Your B.S. about Morris not deserving the hall because he gave up so many runs during his wins & that his most wins in the 80’s is an over inflated stat during a meaningless time period is ludacris. Just admit it’s because he blanked your Braves for 10 innings in the W.S.
Yes. That’s it. You got me. It feels so good to be exposed like this. I no longer have to live a lie. I no longer have to pretend that:
- Morris didn’t prevent the opposition from scoring runs at anything much greater than an average clip;
- That he didn’t “pitch to the score” (or, if he tried to, he was not particularly successful at it);
- That apart from one game in the 1991 World Series, he was nothing special as a playoff pitcher;
- That despite his “best starter of the 80s” reputation, he was rarely thought of as special by Cy Young voters, who gave him the same number of Cy Young votes over his career as Mike Hampton and Dontrelle Willis.

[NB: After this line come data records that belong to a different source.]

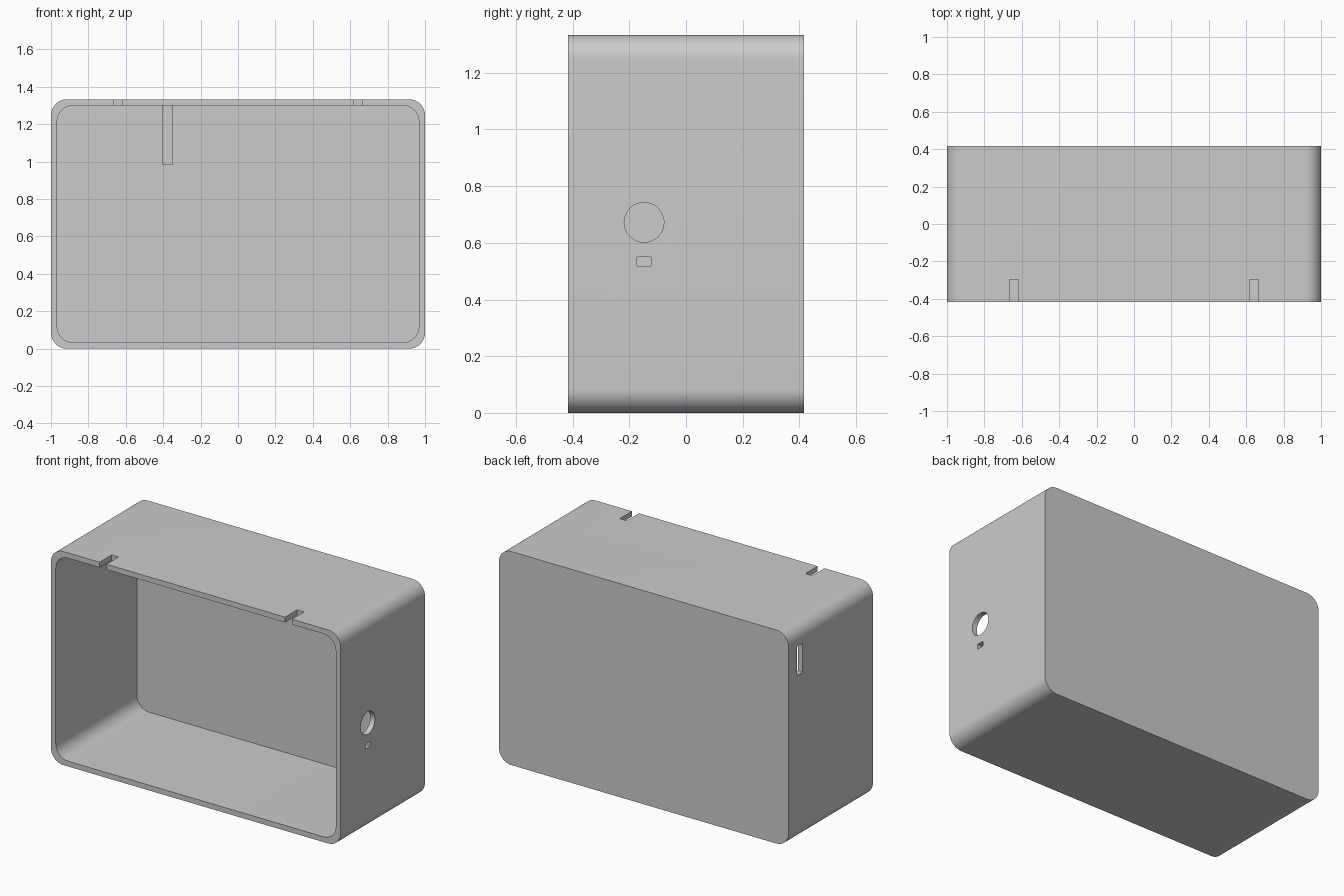
import bpy, bmesh, math

if "Cube" in bpy.data.objects:
    bpy.data.objects.remove(bpy.data.objects["Cube"])

L, D, H = 2.0, 0.833, 1.333   # outer size
T, R = 0.033, 0.085           # wall thickness, corner radius


def finish(bm, name):
    bmesh.ops.recalc_face_normals(bm, faces=bm.faces)
    me = bpy.data.meshes.new(name)
    bm.to_mesh(me)
    bm.free()
    ob = bpy.data.objects.new(name, me)
    bpy.context.collection.objects.link(ob)
    return ob


def rounded_prism(name, x, z0, z1, y0, y1, r, seg=12):
    """Rounded rectangle in xz, extruded along y."""
    bm = bmesh.new()
    pts = []
    for cx, cz, a in ((x - r, z1 - r, 0), (r - x, z1 - r, 90),
                      (r - x, z0 + r, 180), (x - r, z0 + r, 270)):
        for i in range(seg + 1):
            t = math.radians(a + 90 * i / seg)
            pts.append((cx + r * math.cos(t), y0, cz + r * math.sin(t)))
    face = bm.faces.new([bm.verts.new(p) for p in pts])
    ext = bmesh.ops.extrude_face_region(bm, geom=[face])
    moved = [g for g in ext["geom"] if isinstance(g, bmesh.types.BMVert)]
    bmesh.ops.translate(bm, verts=moved, vec=(0, y1 - y0, 0))
    return finish(bm, name)


def block(name, x0, x1, y0, y1, z0, z1):
    bm = bmesh.new()
    bmesh.ops.create_cube(bm, size=1)
    bmesh.ops.scale(bm, verts=bm.verts, vec=(x1 - x0, y1 - y0, z1 - z0))
    bmesh.ops.translate(bm, verts=bm.verts,
                        vec=((x0 + x1) / 2, (y0 + y1) / 2, (z0 + z1) / 2))
    return finish(bm, name)


# Outer case and the cavity open to the front
case = rounded_prism("case", L / 2, 0, H, -D / 2, D / 2, R)
cutters = [rounded_prism("cavity", L / 2 - T, T, H - T, -D / 2 - 0.1, D / 2 - T, R)]

# Two notches in the top front rim
for s in (-1, 1):
    a, b = sorted((s * 0.617, s * 0.665))
    cutters.append(block("rim_notch", a, b, -D / 2 - 0.1, -0.297, H - T - 0.02, H + 0.1))

# Right wall: round socket hole and small key hole
bpy.ops.mesh.primitive_cylinder_add(vertices=48, radius=0.07, depth=0.2,
                                    location=(1, -0.148, 0.672),
                                    rotation=(0, math.pi / 2, 0))
cutters.append(bpy.context.object)
cutters.append(block("key_hole", 0.9, 1.1, -0.173, -0.123, 0.518, 0.55))

# Left wall: upright slot near the back
cutters.append(block("side_slot", -1.1, -0.9, 0.277, 0.335, 1.04, 1.22))

# Cut everything, then remove the cutters
for c in cutters:
    m = case.modifiers.new("cut", 'BOOLEAN')
    m.operation, m.solver, m.object = 'DIFFERENCE', 'EXACT', c
    bpy.ops.object.select_all(action='DESELECT')
    case.select_set(True)
    bpy.context.view_layer.objects.active = case
    bpy.ops.object.modifier_apply(modifier=m.name)
    bpy.data.objects.remove(c)
bpy.ops.object.shade_smooth_by_angle(angle=math.radians(30))

# Short rib inside, against the back wall below the top
block("inner_rib", -0.405, -0.348, D / 2 - T - 0.06, D / 2 - T + 0.005, 0.985, H - T + 0.005)
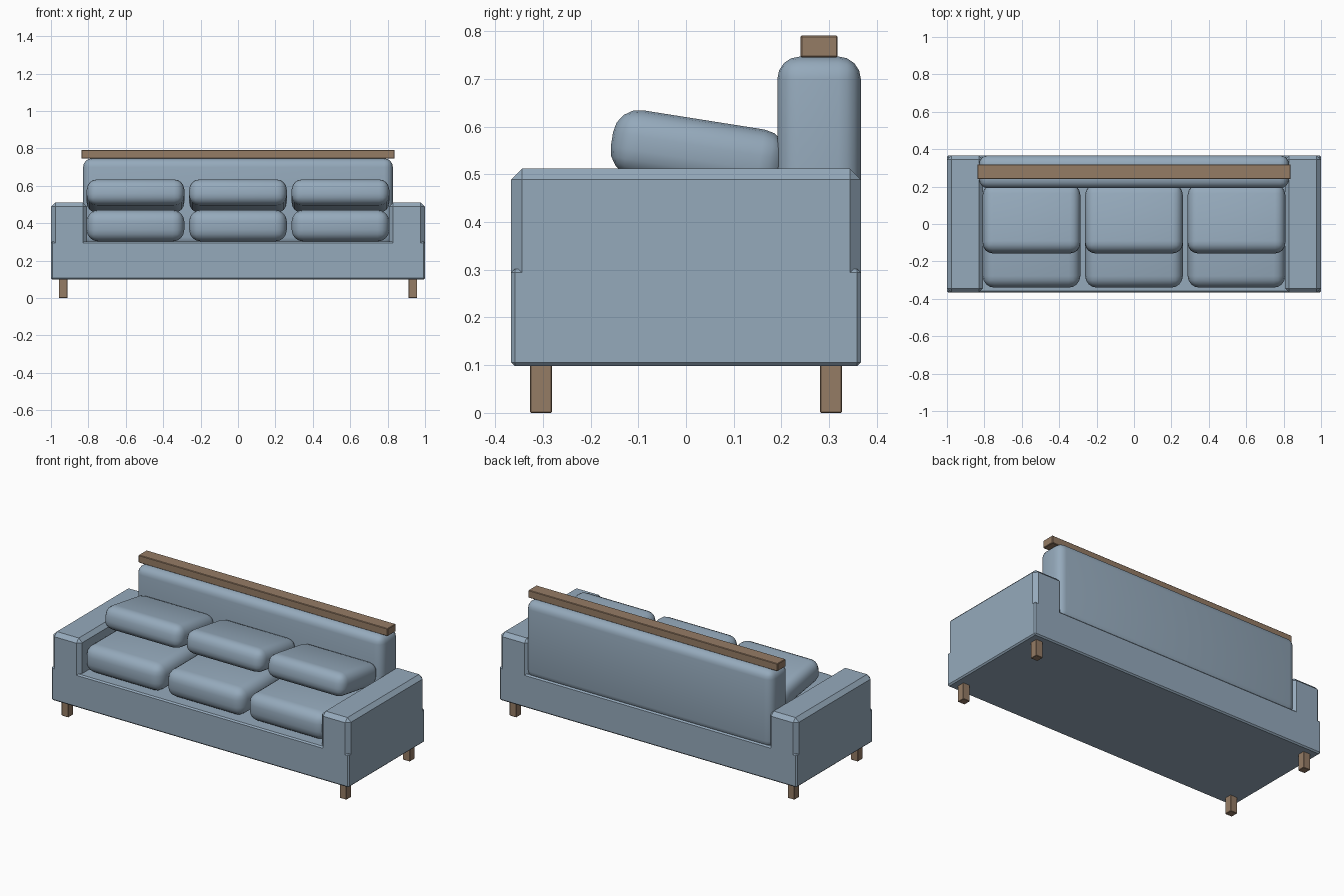
import bpy, bmesh, math
from mathutils import Matrix

if "Cube" in bpy.data.objects:
    bpy.data.objects.remove(bpy.data.objects["Cube"])


def material(name, color):
    mat = bpy.data.materials.new(name)
    mat.diffuse_color = color
    mat.use_nodes = True
    mat.node_tree.nodes["Principled BSDF"].inputs["Base Color"].default_value = mat.diffuse_color
    return mat


fabric = material("blue_fabric", (0.30, 0.40, 0.50, 1))
wood = material("brown_wood", (0.30, 0.20, 0.13, 1))


def box(name, center, size, mat, bevel, segments=1, smooth=False, tilt=0):
    """Bevelled box, optionally tilted about x (degrees)."""
    bm = bmesh.new()
    bmesh.ops.create_cube(bm, size=1, matrix=Matrix.Diagonal((*size, 1)))
    bmesh.ops.bevel(bm, geom=bm.edges[:], offset=bevel, segments=segments,
                    profile=0.5, affect='EDGES', clamp_overlap=True)
    for f in bm.faces:
        f.smooth = smooth
    me = bpy.data.meshes.new(name)
    bm.to_mesh(me)
    bm.free()
    me.materials.append(mat)
    ob = bpy.data.objects.new(name, me)
    ob.location = center
    ob.rotation_euler.x = math.radians(tilt)
    bpy.context.collection.objects.link(ob)
    return ob


# Base frame
box("base", (0, 0, 0.2), (2.0, 0.734, 0.204), fabric, 0.008)

# Arms and legs
for side, sx in (("left", -1), ("right", 1)):
    box(f"{side}_arm", (sx * 0.9035, 0, 0.346), (0.193, 0.734, 0.332), fabric, 0.023)
    for end, sy in (("front", -1), ("back", 1)):
        box(f"{end}_{side}_leg", (sx * 0.935, sy * 0.304, 0.05),
            (0.046, 0.046, 0.1), wood, 0.002)

# Backrest with wooden top rail
box("backrest", (0, 0.279, 0.513), (1.656, 0.175, 0.468), fabric, 0.047, 4, True)
box("top_rail", (0, 0.279, 0.768), (1.676, 0.078, 0.046), wood, 0.003)

# Seat cushions and the tilted cushions on top of them
for name, x in (("left", -0.548), ("middle", 0), ("right", 0.548)):
    box(f"{name}_seat_cushion", (x, -0.07, 0.387), (0.522, 0.54, 0.168),
        fabric, 0.062, 4, True)
    box(f"{name}_back_cushion", (x, 0.0265, 0.545), (0.522, 0.368, 0.14),
        fabric, 0.055, 4, True, tilt=-9)
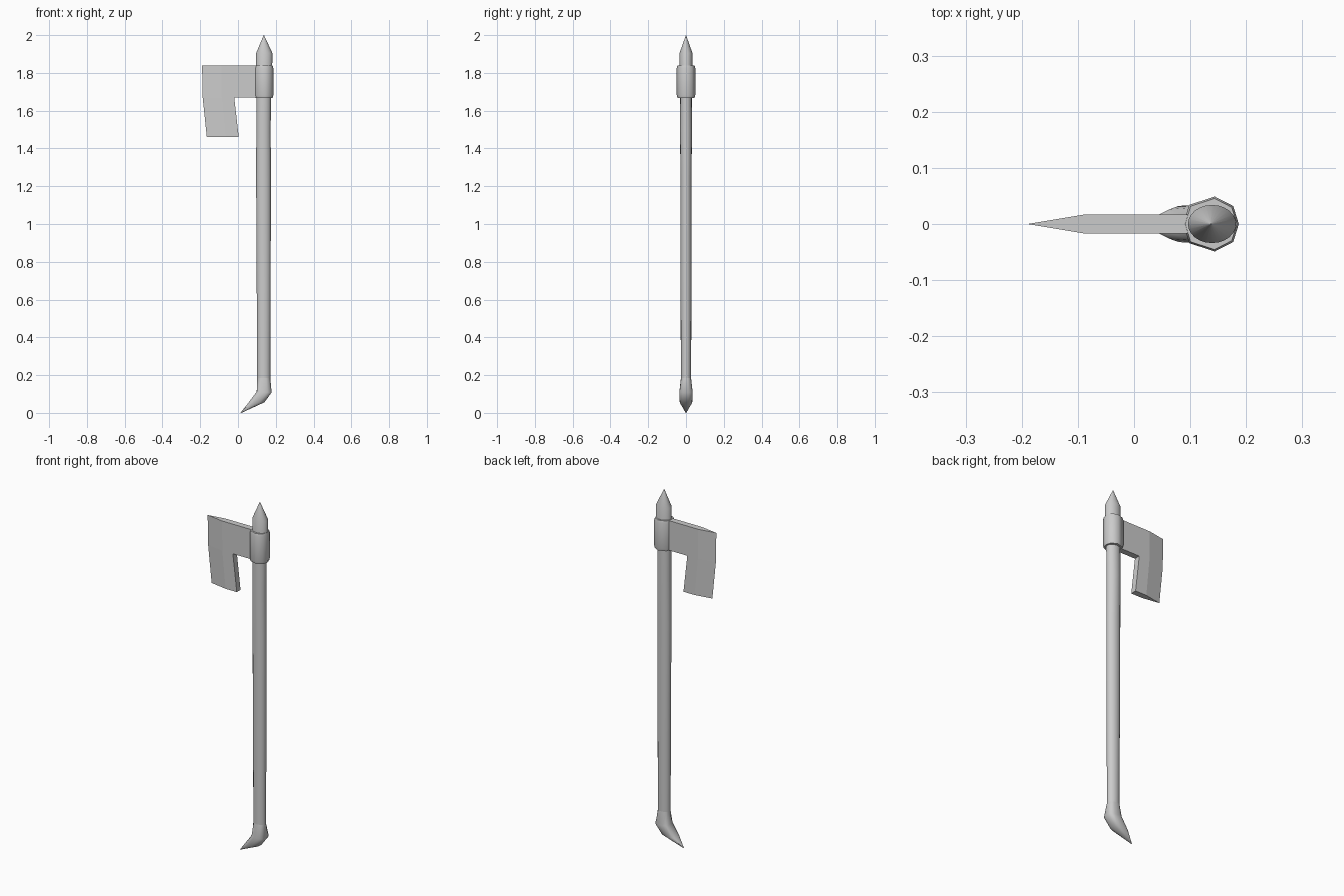
import bpy, bmesh
from math import cos, sin, pi, radians

if "Cube" in bpy.data.objects:
    bpy.data.objects.remove(bpy.data.objects["Cube"])


def finish(name, bm, smooth=None):
    bmesh.ops.remove_doubles(bm, verts=bm.verts, dist=0.0001)
    bmesh.ops.recalc_face_normals(bm, faces=bm.faces)
    mesh = bpy.data.meshes.new(name)
    bm.to_mesh(mesh)
    bm.free()
    obj = bpy.data.objects.new(name, mesh)
    bpy.context.collection.objects.link(obj)
    if smooth:
        bpy.ops.object.select_all(action='DESELECT')
        obj.select_set(True)
        bpy.context.view_layer.objects.active = obj
        bpy.ops.object.shade_smooth_by_angle(angle=radians(smooth))
    return obj


def loft(name, rings, sides=16, smooth=40):
    """Rings: left x, left z, right x, right z, half depth, squareness."""
    bm = bmesh.new()
    loops = []
    for xl, zl, xr, zr, ry, power in rings:
        loop = []
        for i in range(sides):
            a = 2 * pi * i / sides
            c, s = cos(a), sin(a)
            k = (abs(c) ** power + abs(s) ** power) ** (-1 / power)
            t = (c * k + 1) / 2
            loop.append(bm.verts.new((xl + (xr - xl) * t, s * k * ry, zl + (zr - zl) * t)))
        loops.append(loop)
    for a, b in zip(loops, loops[1:]):
        for i in range(sides):
            j = (i + 1) % sides
            bm.faces.new((a[i], a[j], b[j], b[i]))
    bm.faces.new(loops[0])
    bm.faces.new(loops[-1])
    return finish(name, bm, smooth)


# Long oval shaft
loft("shaft", [(0.101, 0.18, 0.171, 0.18, 0.027, 2),
               (0.099, 0.70, 0.173, 0.70, 0.029, 2),
               (0.096, 1.25, 0.174, 1.25, 0.029, 2),
               (0.097, 1.50, 0.173, 1.50, 0.032, 2),
               (0.097, 1.75, 0.175, 1.75, 0.030, 2)])

# Pointed tip above the collar
loft("top_spike", [(0.096, 1.75, 0.180, 1.75, 0.033, 2),
                   (0.096, 1.905, 0.182, 1.905, 0.034, 2),
                   (0.1365, 2.0, 0.1375, 2.0, 0.0005, 2)], sides=24, smooth=30)

# Hooked foot, swept to the left
loft("hooked_foot", [(0.013, 0.0, 0.018, 0.0, 0.001, 2),
                     (0.054, 0.052, 0.140, 0.056, 0.033, 3),
                     (0.099, 0.112, 0.178, 0.108, 0.035, 4),
                     (0.101, 0.185, 0.171, 0.185, 0.027, 2)], smooth=50)

# Eight-sided collar with softened rims
bm = bmesh.new()
half = [(0.187, 0), (0.177, 0.032), (0.144, 0.049), (0.098, 0.034), (0.088, 0)]
outline = half + [(x, -y) for x, y in half[-2:0:-1]]
levels = [(1.668, 0.93), (1.682, 1), (1.825, 1), (1.839, 0.93)]
loops = [[bm.verts.new((0.137 + (x - 0.137) * s, y * s, z)) for x, y in outline]
         for z, s in levels]
for a, b in zip(loops, loops[1:]):
    for i in range(8):
        j = (i + 1) % 8
        bm.faces.new((a[i], a[j], b[j], b[i]))
bm.faces.new(loops[0])
bm.faces.new(loops[-1])
finish("collar", bm, 60)

# Bearded blade: each row is cutting edge, bevel line and back, at one height
bm = bmesh.new()
rows = [((-0.190, 1.838), (-0.088, 1.838), (-0.020, 1.838), (0.110, 1.838)),
        ((-0.187, 1.670), (-0.086, 1.670), (-0.020, 1.670), (0.110, 1.670)),
        ((-0.165, 1.460), (-0.066, 1.460), (0.004, 1.460))]
for side in (1, -1):
    for upper, lower in zip(rows, rows[1:]):
        for i in range(len(lower) - 1):
            quad = (upper[i], upper[i + 1], lower[i + 1], lower[i])
            bm.faces.new([bm.verts.new((x, 0 if x < -0.15 else side * 0.017, z))
                          for x, z in quad])
bmesh.ops.remove_doubles(bm, verts=bm.verts, dist=0.0001)
bmesh.ops.holes_fill(bm, edges=[e for e in bm.edges if e.is_boundary], sides=0)
rim = [(p, q) for p, q in zip(rows[0], rows[0][1:])]
rim += [(rows[0][3], rows[1][3]), (rows[1][3], rows[1][2]), (rows[1][2], rows[2][2])]
rim += [(p, q) for p, q in zip(rows[2], rows[2][1:])]
# Replace any filled rim by explicit strips joining both faces
bmesh.ops.delete(bm, geom=[f for f in bm.faces
                           if min(v.co.y for v in f.verts) * max(v.co.y for v in f.verts) < 0],
                 context='FACES_ONLY')
for (x1, z1), (x2, z2) in rim:
    corners = [(x1, 0.017, z1), (x2, 0.017, z2), (x2, -0.017, z2), (x1, -0.017, z1)]
    if x1 < -0.15:
        corners = [(x1, 0, z1)] + corners[1:3]
    bm.faces.new([bm.verts.new(c) for c in corners])
finish("axe_blade", bm)
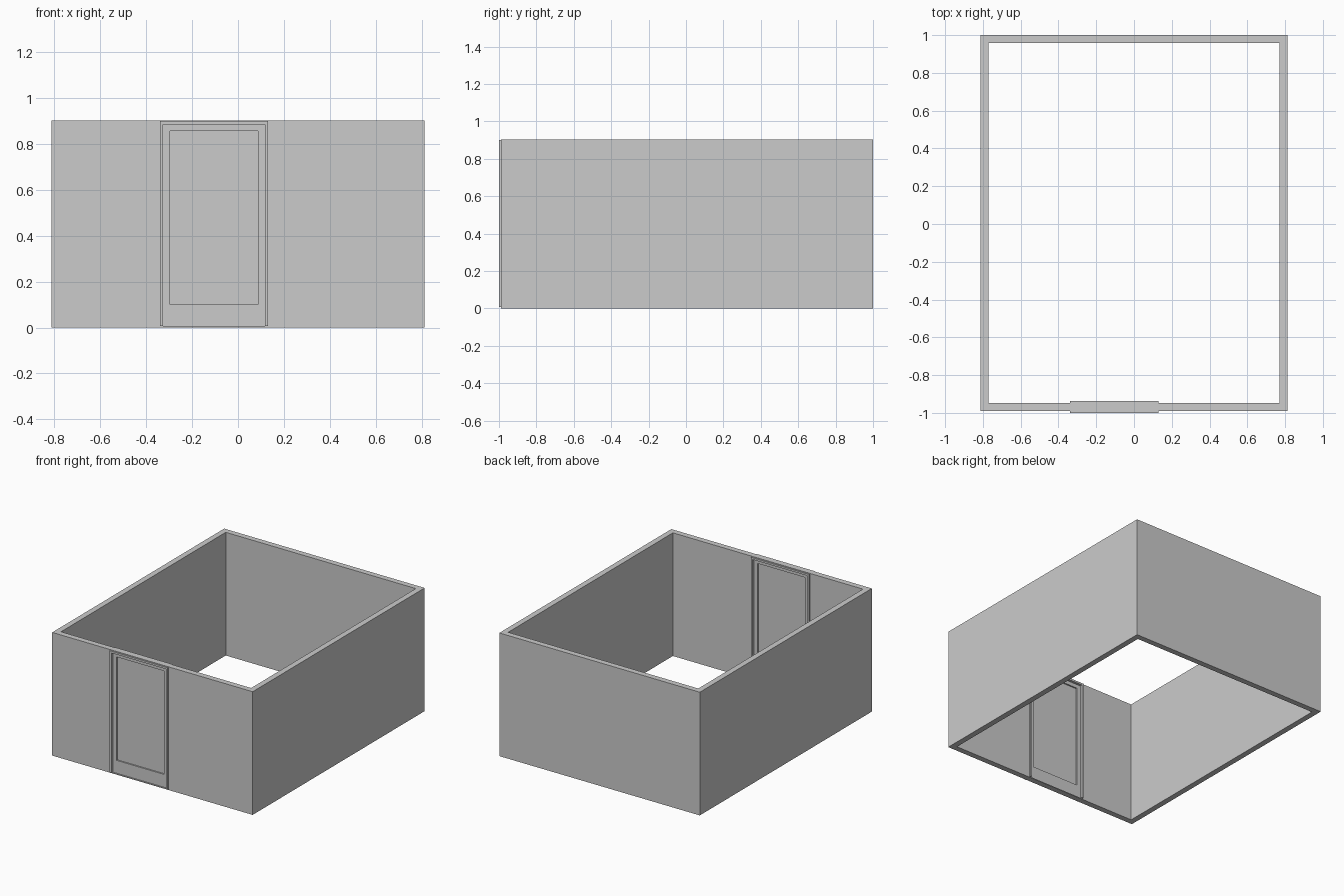
import bpy, bmesh
from mathutils import Vector

if "Cube" in bpy.data.objects:
    bpy.data.objects.remove(bpy.data.objects["Cube"])


def add_object(name, bm):
    bmesh.ops.recalc_face_normals(bm, faces=bm.faces)
    mesh = bpy.data.meshes.new(name)
    bm.to_mesh(mesh)
    bm.free()
    obj = bpy.data.objects.new(name, mesh)
    bpy.context.collection.objects.link(obj)
    return obj


def rect(x0, x1, v0, v1):
    return [(x0, v0), (x1, v0), (x1, v1), (x0, v1)]


def prism(name, to3d, push, outer, inner=None):
    """Extrude a flat profile, or the ring between two matching profiles."""
    bm = bmesh.new()
    a = [bm.verts.new(to3d(*p)) for p in outer]
    if inner:
        b = [bm.verts.new(to3d(*p)) for p in inner]
        n = len(a)
        faces = [bm.faces.new((a[i], a[(i + 1) % n], b[(i + 1) % n], b[i])) for i in range(n)]
    else:
        faces = [bm.faces.new(a)]
    ext = bmesh.ops.extrude_face_region(bm, geom=faces, use_keep_orig=True)
    top = [v for v in ext["geom"] if isinstance(v, bmesh.types.BMVert)]
    bmesh.ops.translate(bm, verts=top, vec=Vector(push))
    return add_object(name, bm)


def upright(name, y0, y1, outer, inner=None):
    return prism(name, lambda x, z: (x, y0, z), (0, y1 - y0, 0), outer, inner)


X0, X1 = -0.34, 0.13      # door frame outer sides
Z0, Z1 = 0.006, 0.899     # door frame bottom and top
I0, I1, IZ = -0.326, 0.117, 0.885

# Four walls as one rectangular ring
walls = prism("walls", lambda x, y: (x, y, 0), (0, 0, 0.902),
              rect(-0.812, 0.812, -0.99, 1.0), rect(-0.77, 0.77, -0.948, 0.958))

# Doorway cut through the front wall
cutter = upright("doorway_cutter", -1.05, -0.9, rect(X0, X1, Z0, Z1))
cutter.hide_render = True
cutter.hide_set(True)
cut = walls.modifiers.new("doorway", 'BOOLEAN')
cut.object = cutter
cut.operation = 'DIFFERENCE'
cut.solver = 'EXACT'

# Three-sided door frame, slightly proud of the wall on both faces
upright("door_frame", -1.0, -0.937,
        [(X0, Z0), (I0, Z0), (I0, IZ), (I1, IZ), (I1, Z0), (X1, Z0), (X1, Z1), (X0, Z1)])

# Door leaf with a large opening, and the pane set into it
pane = rect(-0.296, 0.088, 0.10, 0.857)
upright("door_leaf", -0.982, -0.955, rect(I0, I1, Z0, IZ), pane)
upright("door_pane", -0.972, -0.965, pane)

No, I can admit that Jack Morris was the best pitcher of his generation and most others and that my hatred of him is based on something he did 20 years ago that caused my team pain. It’s the same reason I’m against Kent Hrbek and Dan Gladden for the Hall of Fame too. My bias and hatred for any player who performs well against the Atlanta Braves is long and enduring and finally — finally! — it can be brought into the light.
God, this is such a weight off my shoulders.
Every now and then, The Players’ Tribune runs a “five toughest” feature. In 2015, David Ortiz listed the five toughest pitchers he ever faced. Last month, Christian Yelich wrote up the five toughest pitchers in the NL East. Now, it’s Ian Kinsler‘s turn with the five toughest pitchers in the AL Central.
Kinsler goes into detail explaining why each pitcher is difficult to face, so hop over to The Players’ Tribune for his reasoning. His list
Presumably, Kinsler intentionally omitted his Tiger teammates from the list. He has faced Justin Verlander a fair amount earlier in his career, and he has only a .176/.333/.235 batting line in 42 plate appearances against the right-hander. Verlander’s stuff is often described as tough to hit in one phrase or another. Kinsler has also struggled against Indians starter Carlos Carrasco (.590 OPS), but one can understand why he would be omitted from a list of five given who was already listed.
Angels first baseman C.J. Cron hit a grand slam against the Mets on Sunday, but it wasn’t enough to keep his spot on the major league roster as the club announced his demotion to Triple-A Salt Lake on Monday. Infielder Nolan Fantana has been promoted from Salt Lake.
Cron, 27, was hitting a disappointing .232/.281/.305 with one home run and RBI in 90 plate appearances. I guess you can say that wasn’t the kind of Cron job the Angels were expecting. Cron was an above-average hitter in each of his first three seasons, finishing with an OPS+, or adjusted OPS, of 111, 106, and 115 (100 is average).
While Cron is figuring things out in the minors, Luis Valbuena, Jefry Marte, and Albert Pujols could each see some time at first base.